The best way that I can think of to compare a domain tree is to compare it to a family tree. A family tree consists of great grandparents, grandparents, parents, children, etc. Each member of a family tree has some relation to the members above and below them. A domain tree works in a similar manner, and you can tell a domain’s position within a tree just by looking at its name.
Active Directory domains use DNS style names, similar to the names used by Web sites. In Part 3 of this article series, I explained how DNS servers resolve URLs for Web browsers. The same technique is used internally in an Active Directory environment. Think about it for a moment. DNS stands for Domain Name Server. In fact, a DNS server is a required component for any Active Directory deployment.
To see how domain naming works, let’s take a look at how my own network is set up. My network’s primary domain is named production.com. I don’t actually own the production.com Internet domain name, but it doesn’t matter because this domain is private and is only accessible from inside my network.
The production.com domain is considered to be a top level domain. If this were an Internet domain, it would not be a top level domain, because .com would be a top level domain and production.com would be a child domain of the .com domain. In spite of this minor difference, the same basic principle holds true. I could easily create a child domain by creating another domain name that encompasses production.com. For example, sales.production.com would be considered to be a child domain of the production.com domain. You can even create grandchild domains. An example of a grandchild domain of production.com would be widgets.sales.production.com. As you can see, you can easily tell a domain’s position within a domain tree just by looking at the number of periods in the domain’s name.
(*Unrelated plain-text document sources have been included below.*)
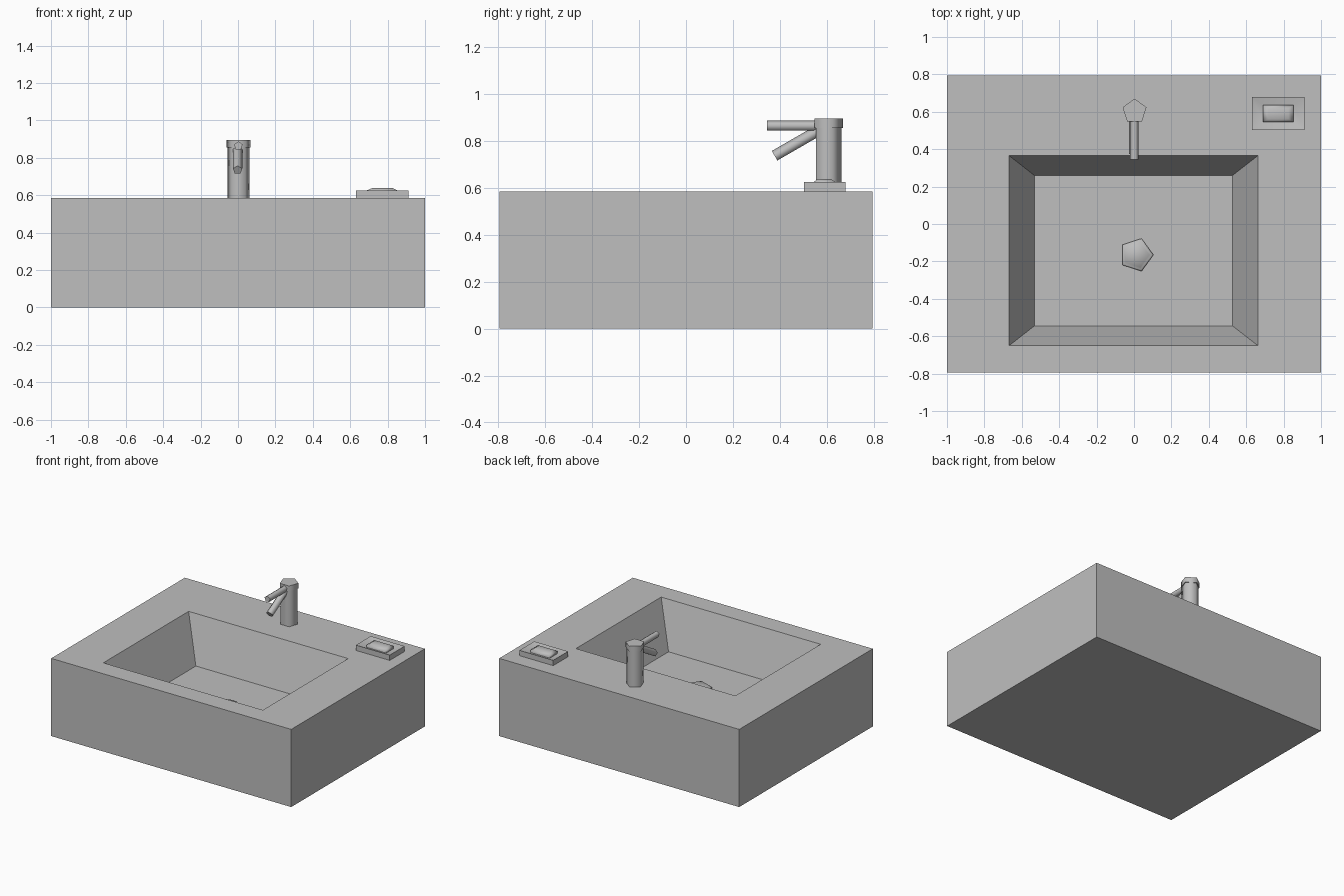
import bpy
import bmesh
from math import cos, sin, pi, radians
from mathutils import Vector

cube = bpy.data.objects.get("Cube")
if cube:
    bpy.data.objects.remove(cube, do_unlink=True)

grey = bpy.data.materials.new("plain_grey")
grey.use_nodes = True
colour = (0.52, 0.52, 0.52, 1)
grey.diffuse_color = colour
grey.node_tree.nodes["Principled BSDF"].inputs["Base Color"].default_value = colour


def rect(x0, x1, y0, y1, z):
    return [Vector(p) for p in ((x0, y0, z), (x1, y0, z), (x1, y1, z), (x0, y1, z))]


def pentagon(centre, radius, u, v):
    """Five-sided ring whose first corner points along v."""
    c, u, v = Vector(centre), Vector(u), Vector(v)
    return [c + radius * (cos(2 * pi * i / 5) * v + sin(2 * pi * i / 5) * u)
            for i in range(5)]


def loft(name, rings, angle):
    """Skin successive rings, close both ends, shade."""
    bm = bmesh.new()
    loops = [[bm.verts.new(p) for p in ring] for ring in rings]
    n = len(loops[0])
    for a, b in zip(loops, loops[1:]):
        for i in range(n):
            j = (i + 1) % n
            bm.faces.new((a[i], a[j], b[j], b[i]))
    bm.faces.new(loops[0][::-1])
    bm.faces.new(loops[-1])
    bmesh.ops.recalc_face_normals(bm, faces=bm.faces)
    mesh = bpy.data.meshes.new(name)
    bm.to_mesh(mesh)
    bm.free()
    mesh.materials.append(grey)
    obj = bpy.data.objects.new(name, mesh)
    bpy.context.collection.objects.link(obj)
    bpy.ops.object.select_all(action='DESELECT')
    obj.select_set(True)
    bpy.context.view_layer.objects.active = obj
    bpy.ops.object.shade_smooth_by_angle(angle=radians(angle))
    return obj


X, Y, Z = Vector((1, 0, 0)), Vector((0, 1, 0)), Vector((0, 0, 1))
TOP, FLOOR = 0.585, 0.249

# Solid block with a tapered basin sunk into its top
loft("basin_block", [
    rect(-1, 1, -0.795, 0.795, 0),
    rect(-1, 1, -0.795, 0.795, TOP),
    rect(-0.667, 0.662, -0.65, 0.365, TOP),
    rect(-0.533, 0.527, -0.545, 0.26, FLOOR)], 20)

# Drain plug with a bevelled lid, one corner towards +x
loft("drain", [pentagon((0.012, -0.165, FLOOR + h), r, Y, X)
               for h, r in ((0, 0.092), (0.018, 0.092), (0.02, 0.082),
                            (0.032, 0.07))], 80)

# Tap column and its slightly wider cap, one corner towards the back
tap = (0.003, 0.603)
for name, r, z0, z1 in (("tap_column", 0.061, TOP, 0.857),
                        ("tap_cap", 0.067, 0.855, 0.895)):
    loft(name, [pentagon((*tap, z), r, X, Y) for z in (z0, z1)], 80)


def rod(name, start, end, radius):
    """Five-sided bar between two points, one corner upwards."""
    axis = (Vector(end) - Vector(start)).normalized()
    up = X.cross(axis)
    loft(name, [pentagon(p, radius, X, up) for p in (start, end)], 80)


# Level lever above a sloping spout
rod("tap_lever", (0.002, 0.346, 0.864), (0.002, 0.59, 0.864), 0.024)
rod("tap_spout", (-0.002, 0.379, 0.735), (-0.002, 0.58, 0.851), 0.026)

# Soap dish with a shallow sloped hollow
loft("soap_dish", [
    rect(0.63, 0.912, 0.503, 0.68, TOP),
    rect(0.63, 0.912, 0.503, 0.68, 0.625),
    rect(0.69, 0.852, 0.545, 0.635, 0.608)], 80)

# Soap bar with chamfered top
loft("soap", [
    rect(0.69, 0.852, 0.545, 0.635, 0.606),
    rect(0.69, 0.852, 0.545, 0.635, 0.626),
    rect(0.718, 0.826, 0.562, 0.618, 0.638)], 80)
Earlier I mentioned that an Active Directory forest can contain domain trees. You are not limited to creating a single domain tree. In fact, my own network uses two domain trees; production.com and test.com. The test.com domain contains all of the servers that I monkey around with while experimenting with the various techniques that I write articles about. The production.com domain contains the servers that I actually use to run my business. This domain contains my mail server and some file servers.
The point is that having the ability to create multiple domain trees allows you to segregate your network in a way that makes the most sense from a management prospective. For example, suppose that a company has offices in five different cities. The company could easily create an Active Directory forest that contains five different domain trees; one for each city. There would most likely be a different administrator in each city, and that administrator would be free to create child domains off of their domain tree on an as needed basis.
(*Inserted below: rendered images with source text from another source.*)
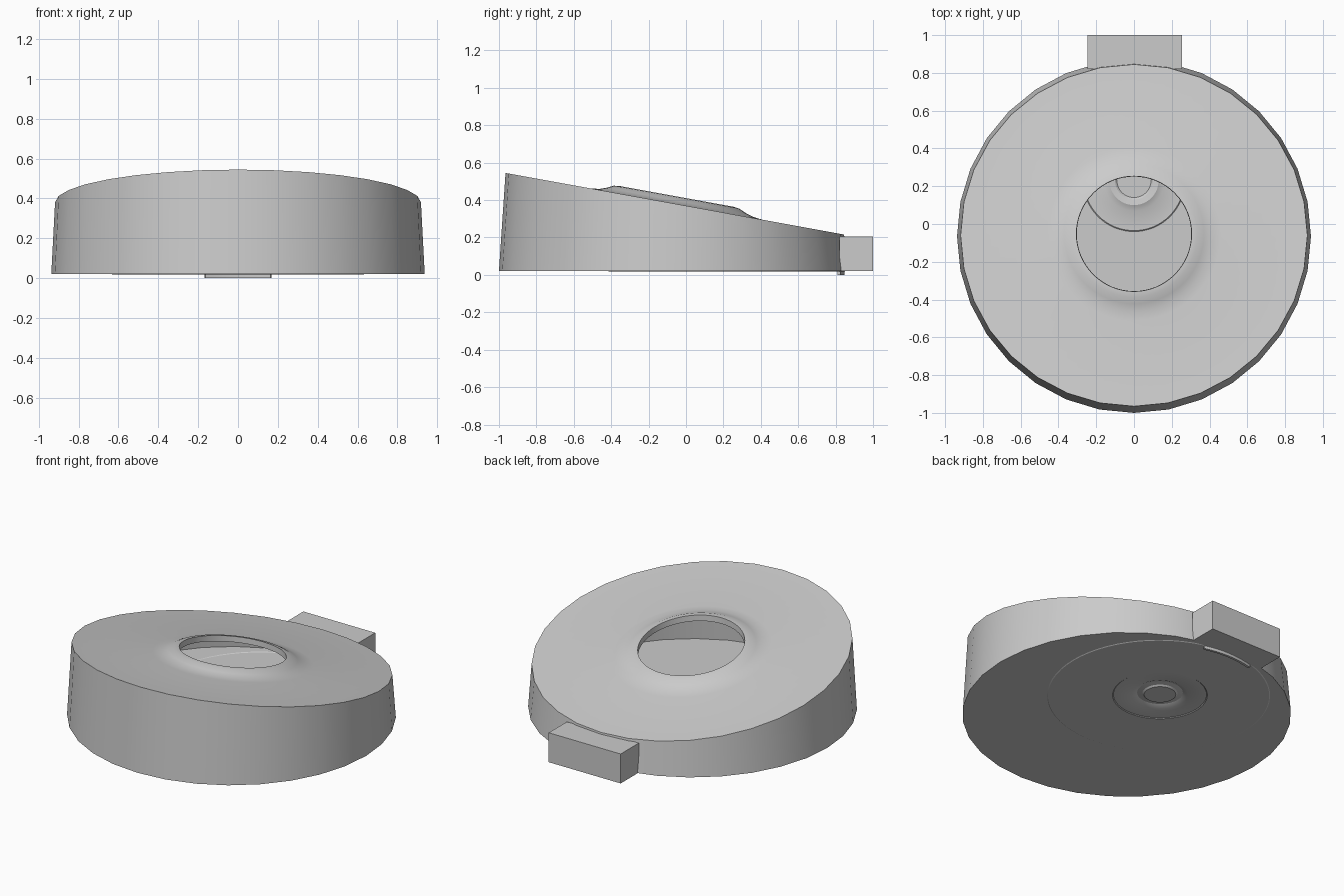
import bpy, bmesh
from math import sin, cos, pi

if "Cube" in bpy.data.objects:
    bpy.data.objects.remove(bpy.data.objects["Cube"])

N = 64  # points per loop; the outer wall uses every second one as a corner


def top_z(y):
    """Height of the sloping top at a given y."""
    return 0.545 - 0.182 * (y + 0.965)


def circle(rx, ry, cy, faceted=False):
    pts = [(rx * cos(2 * pi * i / N), cy + ry * sin(2 * pi * i / N)) for i in range(N)]
    if faceted:
        for i in range(1, N, 2):
            a, b = pts[i - 1], pts[(i + 1) % N]
            pts[i] = ((a[0] + b[0]) / 2, (a[1] + b[1]) / 2)
    return pts


def loft(name, loops, cap_end=False):
    bm = bmesh.new()
    rows = [[bm.verts.new(p) for p in loop] for loop in loops]
    for a, b in zip(rows, rows[1:]):
        for i in range(N):
            j = (i + 1) % N
            bm.faces.new((a[i], a[j], b[j], b[i]))
    if cap_end:
        bm.faces.new(rows[-1])
    finish(name, bm)


def finish(name, bm):
    bmesh.ops.recalc_face_normals(bm, faces=bm.faces)
    me = bpy.data.meshes.new(name)
    bm.to_mesh(me)
    bm.free()
    ob = bpy.data.objects.new(name, me)
    bpy.context.collection.objects.link(ob)
    bpy.ops.object.select_all(action='DESELECT')
    ob.select_set(True)
    bpy.context.view_layer.objects.active = ob
    bpy.ops.object.shade_smooth_by_angle(angle=0.45)
    return ob


def level(pts, z):
    return [(x, y, z) for x, y in pts]


def sloped(pts, h):
    return [(x, y, top_z(y) + h) for x, y in pts]


# Hollow housing: recessed floor rings, floor, wall, sloping top, raised lip
loops = [level(circle(r, r, 0.23), z) for r, z in
         ((0.015, 0.022), (0.09, 0.022), (0.10, 0.03), (0.13, 0.035),
          (0.16, 0.022), (0.265, 0.022), (0.27, 0.018))]
loops.append(level(circle(0.63, 0.63, 0.218), 0.018))
loops.append(level(circle(0.635, 0.635, 0.218), 0.021))
loops.append(level(circle(0.937, 0.935, -0.065, True), 0.021))
loops.append(sloped(circle(0.918, 0.905, -0.06, True), 0))
for r, h in ((0.46, 0), (0.41, 0.006), (0.37, 0.02), (0.335, 0.037),
             (0.305, 0.041), (0.303, 0.005)):
    loops.append(sloped(circle(r, r, -0.052), h))
loops.reverse()
loft("housing", loops, cap_end=True)

# Rear connector block
bm = bmesh.new()
bmesh.ops.create_cube(bm, size=1)
for v in bm.verts:
    v.co = (v.co.x * 0.5 + 0.004, 0.91 + v.co.y * 0.18, 0.112 + v.co.z * 0.185)
finish("rear_block", bm)

# Small curved foot under the rear edge
bm = bmesh.new()
rows = []
for i in range(9):
    a = pi / 2 + (i - 4) / 4 * 0.27
    rows.append([bm.verts.new((r * cos(a), 0.218 + r * sin(a), z))
                 for r, z in ((0.615, 0.02), (0.615, 0), (0.63, 0), (0.63, 0.02))])
for a, b in zip(rows, rows[1:]):
    for k in range(4):
        bm.faces.new((a[k], a[(k + 1) % 4], b[(k + 1) % 4], b[k]))
bm.faces.new(rows[0])
bm.faces.new(rows[-1])
finish("rear_foot", bm)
The beauty of this type of structure is that all of these domains fall within a common forest. This means that while administrative control over individual domains or domain trees might be delegated to an administrator in another city, the forest administrator ultimately maintains control over all of the domains in the forest. Furthermore, trust relationships are greatly simplified because every domain in the forest automatically trusts every other domain in the forest. It is still possible to establish trusts with external forests or domains.
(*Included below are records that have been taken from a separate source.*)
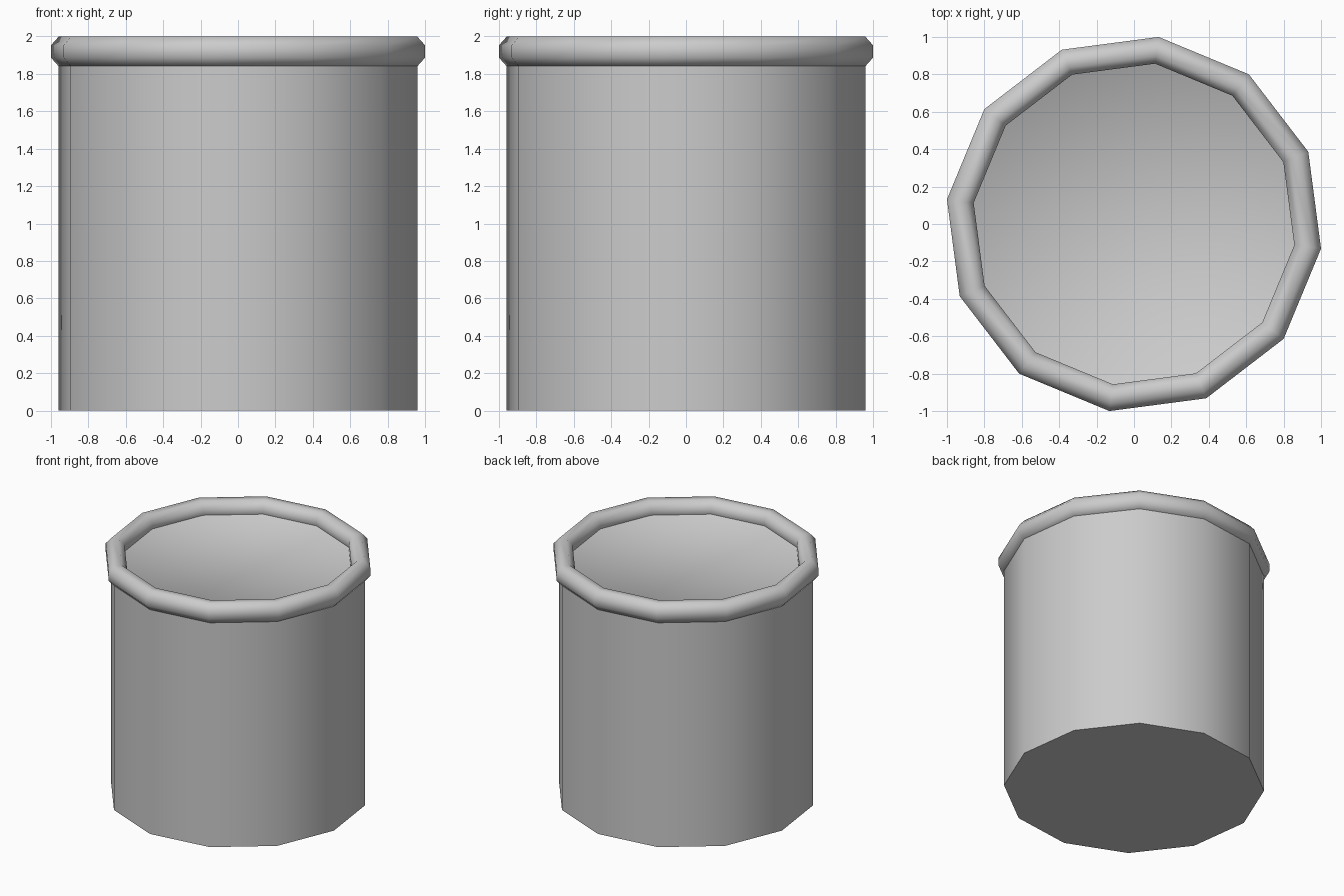
import bpy, bmesh
from math import sin, cos, pi, radians

if "Cube" in bpy.data.objects:
    bpy.data.objects.remove(bpy.data.objects["Cube"])

SIDES = 12
OFFSET = radians(-7.5)


def lathe(name, profile, loop=False, cap_first=False, cap_last=False, angle=180):
    """Revolve (radius, z) points around z into a 12-sided smooth part."""
    bm = bmesh.new()
    rings = []
    for r, z in profile:
        rings.append([bm.verts.new((r * cos(OFFSET + 2 * pi * i / SIDES),
                                    r * sin(OFFSET + 2 * pi * i / SIDES), z))
                      for i in range(SIDES)])
    pairs = list(zip(rings, rings[1:]))
    if loop:
        pairs.append((rings[-1], rings[0]))
    for a, b in pairs:
        for i in range(SIDES):
            j = (i + 1) % SIDES
            bm.faces.new((a[i], a[j], b[j], b[i]))
    if cap_first:
        bm.faces.new(rings[0][::-1])
    if cap_last:
        bm.faces.new(rings[-1])
    mesh = bpy.data.meshes.new(name)
    bm.to_mesh(mesh)
    bm.free()
    obj = bpy.data.objects.new(name, mesh)
    bpy.context.collection.objects.link(obj)
    bpy.ops.object.select_all(action='DESELECT')
    obj.select_set(True)
    bpy.context.view_layer.objects.active = obj
    bpy.ops.object.shade_smooth_by_angle(angle=radians(angle))
    return obj


# Straight wall with a flat base
lathe("body", [(0.968, 0), (0.968, 1.92)], cap_first=True, angle=40)

# Rounded rim with an eight-sided section
k = cos(pi / 8)
section = [(0.9366 + 0.072 / k * cos(pi / 8 + i * pi / 4),
            1.92 + 0.08 / k * sin(pi / 8 + i * pi / 4)) for i in range(8)]
lathe("rim", section, loop=True)

# Shallow dished surface inside the rim (outer edge is buried in the rim)
bowl = lathe("inner_surface", [(0.92, 1.945), (0.868, 1.90)], cap_last=True)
In this article, I have talked about the organizational structure used in creating Active Directory domains. In the next part of this article series, I will talk about how network communications work in an Active Directory environment.